Sugar sweetened beverage consumption and behavioral correlates in a pilot study of high school students in Austin, Texas
Habitual consumption of sugar-sweetened beverages (SSB) has been reliably linked to obesity in adolescents. A wide variety of beverages sweetened with sugar are available to this population. The objective of this secondary data analysis was to assess the consumption of SSB by category and to identify behaviors that occur concurrently with the consumption of soda, sport drinks and fruit-flavored drinks in high school students. The analysis used self-reported survey data from 97 adolescents ages 14 to 18. SSB categories considered in the consumption analysis included regular soda, sports drinks, fruit-flavored drinks (FFD), iced tea, coffee drinks and energy drinks. The mean weekly sweetened beverage load in this population, calculated from the frequency and amount of consumption, was 145 ounces when all categories were considered. When SSB categories were considered independently, sports drinks (45 oz.) had the highest contribution to the mean sweetened beverage load followed by FFD (41 oz.), iced tea (27 oz.), soda (26 oz.) coffee drinks (15 oz.) and energy drinks (2 oz.). Sweetened beverage load was higher in boys (151 oz.) than girls (138 oz.) and was highest in Hispanics (159 oz.) followed by whites (152 oz.), blacks (137 oz.) and others (104 oz.). Behaviors that occurred on a usual basis during SSB consumption included watching TV, eating a family meal, eating salty and fried foods, being on the computer and hanging out with friends. Activities concurrent with sports drink consumption included physical activity behaviors whereas soda and FFD did not. Sports drink and FFD consumption commonly co-occurred with fruit consumption. Multiple SSB categories contribute to the total SSB consumption and the common dietary and activity behaviors are distinct between categories. Several of the concurrent behaviors point to the importance of home beverage availability, and to the influence that parents and peers have on SSB consumption.
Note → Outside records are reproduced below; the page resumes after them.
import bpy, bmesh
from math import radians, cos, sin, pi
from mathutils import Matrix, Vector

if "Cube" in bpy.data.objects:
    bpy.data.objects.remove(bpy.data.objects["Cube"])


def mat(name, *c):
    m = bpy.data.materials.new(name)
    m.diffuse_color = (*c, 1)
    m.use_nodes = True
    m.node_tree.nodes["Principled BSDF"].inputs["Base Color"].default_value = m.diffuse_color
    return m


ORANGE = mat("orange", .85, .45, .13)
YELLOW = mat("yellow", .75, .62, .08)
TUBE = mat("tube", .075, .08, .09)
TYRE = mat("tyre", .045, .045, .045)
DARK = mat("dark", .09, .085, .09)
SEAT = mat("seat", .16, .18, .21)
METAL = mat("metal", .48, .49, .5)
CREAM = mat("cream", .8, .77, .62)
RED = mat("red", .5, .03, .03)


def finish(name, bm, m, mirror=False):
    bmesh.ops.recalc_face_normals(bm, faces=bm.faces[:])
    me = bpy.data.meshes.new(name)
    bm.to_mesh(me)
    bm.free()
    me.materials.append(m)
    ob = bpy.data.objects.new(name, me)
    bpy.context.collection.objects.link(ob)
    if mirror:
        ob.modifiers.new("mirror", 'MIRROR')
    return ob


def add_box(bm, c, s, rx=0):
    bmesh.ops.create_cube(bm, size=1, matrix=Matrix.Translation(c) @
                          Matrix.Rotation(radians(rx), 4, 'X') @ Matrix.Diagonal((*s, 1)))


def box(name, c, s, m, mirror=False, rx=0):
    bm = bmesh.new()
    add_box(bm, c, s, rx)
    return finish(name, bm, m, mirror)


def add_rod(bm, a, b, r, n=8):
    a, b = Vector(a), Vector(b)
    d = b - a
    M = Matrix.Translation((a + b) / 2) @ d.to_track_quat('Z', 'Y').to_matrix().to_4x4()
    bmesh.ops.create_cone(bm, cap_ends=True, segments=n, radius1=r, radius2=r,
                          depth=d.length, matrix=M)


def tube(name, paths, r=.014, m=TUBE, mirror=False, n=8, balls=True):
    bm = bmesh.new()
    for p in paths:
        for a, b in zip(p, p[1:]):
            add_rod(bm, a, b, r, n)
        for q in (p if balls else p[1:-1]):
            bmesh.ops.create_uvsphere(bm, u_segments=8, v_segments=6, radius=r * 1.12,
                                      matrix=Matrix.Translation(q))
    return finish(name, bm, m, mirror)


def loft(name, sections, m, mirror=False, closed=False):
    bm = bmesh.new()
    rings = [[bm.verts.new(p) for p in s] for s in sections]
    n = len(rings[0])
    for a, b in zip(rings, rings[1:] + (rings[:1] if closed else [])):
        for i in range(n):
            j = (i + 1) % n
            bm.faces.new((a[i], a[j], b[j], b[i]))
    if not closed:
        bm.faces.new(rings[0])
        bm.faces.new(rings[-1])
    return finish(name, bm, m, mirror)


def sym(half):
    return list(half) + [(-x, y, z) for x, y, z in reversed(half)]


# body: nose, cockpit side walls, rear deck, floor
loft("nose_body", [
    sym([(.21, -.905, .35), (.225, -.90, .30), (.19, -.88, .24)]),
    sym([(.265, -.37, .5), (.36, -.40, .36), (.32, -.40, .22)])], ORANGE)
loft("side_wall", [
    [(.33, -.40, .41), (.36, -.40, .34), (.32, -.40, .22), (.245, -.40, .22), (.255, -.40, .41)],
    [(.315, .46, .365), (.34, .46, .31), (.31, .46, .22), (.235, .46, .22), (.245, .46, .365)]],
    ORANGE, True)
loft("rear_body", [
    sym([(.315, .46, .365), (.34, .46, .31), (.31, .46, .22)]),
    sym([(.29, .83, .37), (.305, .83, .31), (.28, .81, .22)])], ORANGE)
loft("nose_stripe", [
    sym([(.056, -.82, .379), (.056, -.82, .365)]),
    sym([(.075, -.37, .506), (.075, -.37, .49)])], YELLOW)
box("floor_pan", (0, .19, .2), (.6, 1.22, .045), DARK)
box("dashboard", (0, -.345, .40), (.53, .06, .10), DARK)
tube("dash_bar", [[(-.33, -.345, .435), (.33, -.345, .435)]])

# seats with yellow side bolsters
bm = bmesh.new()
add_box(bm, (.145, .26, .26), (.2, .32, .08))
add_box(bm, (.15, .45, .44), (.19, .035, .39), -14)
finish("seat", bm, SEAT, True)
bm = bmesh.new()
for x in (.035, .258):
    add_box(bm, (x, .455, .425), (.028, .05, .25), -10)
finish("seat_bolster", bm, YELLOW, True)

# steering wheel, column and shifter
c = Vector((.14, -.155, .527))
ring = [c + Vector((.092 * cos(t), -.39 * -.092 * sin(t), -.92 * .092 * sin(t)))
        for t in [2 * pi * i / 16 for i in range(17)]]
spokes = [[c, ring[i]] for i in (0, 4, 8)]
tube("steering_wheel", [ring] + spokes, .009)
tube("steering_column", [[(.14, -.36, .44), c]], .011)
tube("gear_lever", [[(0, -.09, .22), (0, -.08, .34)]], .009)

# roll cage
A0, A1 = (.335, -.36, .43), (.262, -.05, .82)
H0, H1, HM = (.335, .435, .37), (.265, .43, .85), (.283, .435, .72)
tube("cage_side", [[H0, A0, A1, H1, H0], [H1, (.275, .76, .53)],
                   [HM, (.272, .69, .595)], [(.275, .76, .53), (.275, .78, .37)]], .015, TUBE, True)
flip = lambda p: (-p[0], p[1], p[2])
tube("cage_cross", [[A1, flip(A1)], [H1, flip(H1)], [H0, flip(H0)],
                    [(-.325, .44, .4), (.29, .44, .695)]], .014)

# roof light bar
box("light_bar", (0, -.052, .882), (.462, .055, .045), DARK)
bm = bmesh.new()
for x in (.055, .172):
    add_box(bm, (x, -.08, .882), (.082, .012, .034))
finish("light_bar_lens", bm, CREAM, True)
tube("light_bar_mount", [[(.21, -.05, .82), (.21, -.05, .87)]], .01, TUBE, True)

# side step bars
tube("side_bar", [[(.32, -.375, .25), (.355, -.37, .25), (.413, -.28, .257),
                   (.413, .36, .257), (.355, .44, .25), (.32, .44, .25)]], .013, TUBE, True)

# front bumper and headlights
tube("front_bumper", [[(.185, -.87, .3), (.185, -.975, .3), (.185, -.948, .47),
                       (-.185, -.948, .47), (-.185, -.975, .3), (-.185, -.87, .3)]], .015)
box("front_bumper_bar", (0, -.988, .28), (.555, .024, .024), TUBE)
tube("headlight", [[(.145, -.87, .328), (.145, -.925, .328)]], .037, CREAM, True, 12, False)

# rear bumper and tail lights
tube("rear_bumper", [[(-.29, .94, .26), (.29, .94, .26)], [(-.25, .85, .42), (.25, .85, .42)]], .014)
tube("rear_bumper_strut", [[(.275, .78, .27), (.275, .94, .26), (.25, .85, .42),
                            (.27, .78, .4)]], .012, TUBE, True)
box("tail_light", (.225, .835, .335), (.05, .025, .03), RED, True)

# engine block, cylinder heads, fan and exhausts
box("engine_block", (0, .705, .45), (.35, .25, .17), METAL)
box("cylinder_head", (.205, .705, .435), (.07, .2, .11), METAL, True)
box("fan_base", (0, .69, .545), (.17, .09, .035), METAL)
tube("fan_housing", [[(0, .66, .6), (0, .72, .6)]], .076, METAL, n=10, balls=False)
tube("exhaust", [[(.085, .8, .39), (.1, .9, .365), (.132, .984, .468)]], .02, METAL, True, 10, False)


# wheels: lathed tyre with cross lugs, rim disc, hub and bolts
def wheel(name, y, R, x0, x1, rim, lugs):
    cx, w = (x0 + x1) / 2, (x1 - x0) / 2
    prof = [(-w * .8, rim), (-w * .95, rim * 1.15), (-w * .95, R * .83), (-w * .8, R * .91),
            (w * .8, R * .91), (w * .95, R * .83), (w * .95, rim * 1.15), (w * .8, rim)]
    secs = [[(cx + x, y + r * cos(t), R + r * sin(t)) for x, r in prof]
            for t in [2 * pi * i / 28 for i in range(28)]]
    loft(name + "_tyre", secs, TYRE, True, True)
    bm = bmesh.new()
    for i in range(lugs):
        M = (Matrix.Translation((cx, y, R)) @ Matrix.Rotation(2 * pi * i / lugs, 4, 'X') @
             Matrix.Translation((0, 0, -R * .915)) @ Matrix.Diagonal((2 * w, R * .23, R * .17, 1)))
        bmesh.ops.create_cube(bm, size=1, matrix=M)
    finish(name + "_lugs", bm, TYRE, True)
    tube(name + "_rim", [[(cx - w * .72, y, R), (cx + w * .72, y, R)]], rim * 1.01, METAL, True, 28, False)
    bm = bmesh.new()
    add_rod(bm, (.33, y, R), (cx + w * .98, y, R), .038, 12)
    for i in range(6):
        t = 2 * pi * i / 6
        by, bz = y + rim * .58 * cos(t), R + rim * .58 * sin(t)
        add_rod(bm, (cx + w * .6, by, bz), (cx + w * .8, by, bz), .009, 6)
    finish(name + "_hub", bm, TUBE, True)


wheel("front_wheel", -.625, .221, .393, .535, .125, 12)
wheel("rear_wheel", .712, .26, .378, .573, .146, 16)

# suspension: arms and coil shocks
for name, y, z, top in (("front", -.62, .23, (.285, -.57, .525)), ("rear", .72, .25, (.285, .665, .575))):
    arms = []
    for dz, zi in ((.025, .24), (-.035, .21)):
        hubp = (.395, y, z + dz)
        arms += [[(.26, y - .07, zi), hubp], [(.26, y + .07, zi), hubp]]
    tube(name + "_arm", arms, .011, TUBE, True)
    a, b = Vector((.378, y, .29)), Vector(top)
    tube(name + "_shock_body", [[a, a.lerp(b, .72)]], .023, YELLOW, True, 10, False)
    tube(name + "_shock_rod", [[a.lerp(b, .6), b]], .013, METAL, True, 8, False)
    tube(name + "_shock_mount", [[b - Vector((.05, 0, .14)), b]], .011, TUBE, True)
Identifying and assessing intervention strategies targeted to specific beverage categories could be an important step in behavioral intervention research aimed at reducing added sugar consumption, and ultimately, promote a healthy weight in adolescents.
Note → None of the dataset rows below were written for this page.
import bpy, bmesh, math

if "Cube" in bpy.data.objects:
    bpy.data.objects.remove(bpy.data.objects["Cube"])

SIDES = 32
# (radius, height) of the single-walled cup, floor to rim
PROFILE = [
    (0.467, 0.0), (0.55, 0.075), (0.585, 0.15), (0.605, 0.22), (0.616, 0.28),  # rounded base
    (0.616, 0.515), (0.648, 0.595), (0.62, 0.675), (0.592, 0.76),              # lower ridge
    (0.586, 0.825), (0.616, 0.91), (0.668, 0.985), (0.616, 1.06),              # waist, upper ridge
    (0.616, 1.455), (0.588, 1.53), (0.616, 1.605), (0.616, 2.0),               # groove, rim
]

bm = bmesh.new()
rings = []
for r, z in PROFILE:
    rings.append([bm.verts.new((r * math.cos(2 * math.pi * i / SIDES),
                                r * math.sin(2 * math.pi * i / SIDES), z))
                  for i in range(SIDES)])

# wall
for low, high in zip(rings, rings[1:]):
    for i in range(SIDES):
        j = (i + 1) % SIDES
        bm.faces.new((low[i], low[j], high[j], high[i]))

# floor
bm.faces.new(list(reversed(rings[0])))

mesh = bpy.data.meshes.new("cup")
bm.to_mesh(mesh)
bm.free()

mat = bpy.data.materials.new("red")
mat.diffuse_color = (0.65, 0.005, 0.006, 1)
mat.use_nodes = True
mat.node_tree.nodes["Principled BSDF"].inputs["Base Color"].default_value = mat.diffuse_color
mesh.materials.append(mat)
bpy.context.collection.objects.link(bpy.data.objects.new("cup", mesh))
Hoppe, Christina S, "Sugar sweetened beverage consumption and behavioral correlates in a pilot study of high school students in Austin, Texas" (2012). Texas Medical Center Dissertations (via ProQuest). AAI1515658.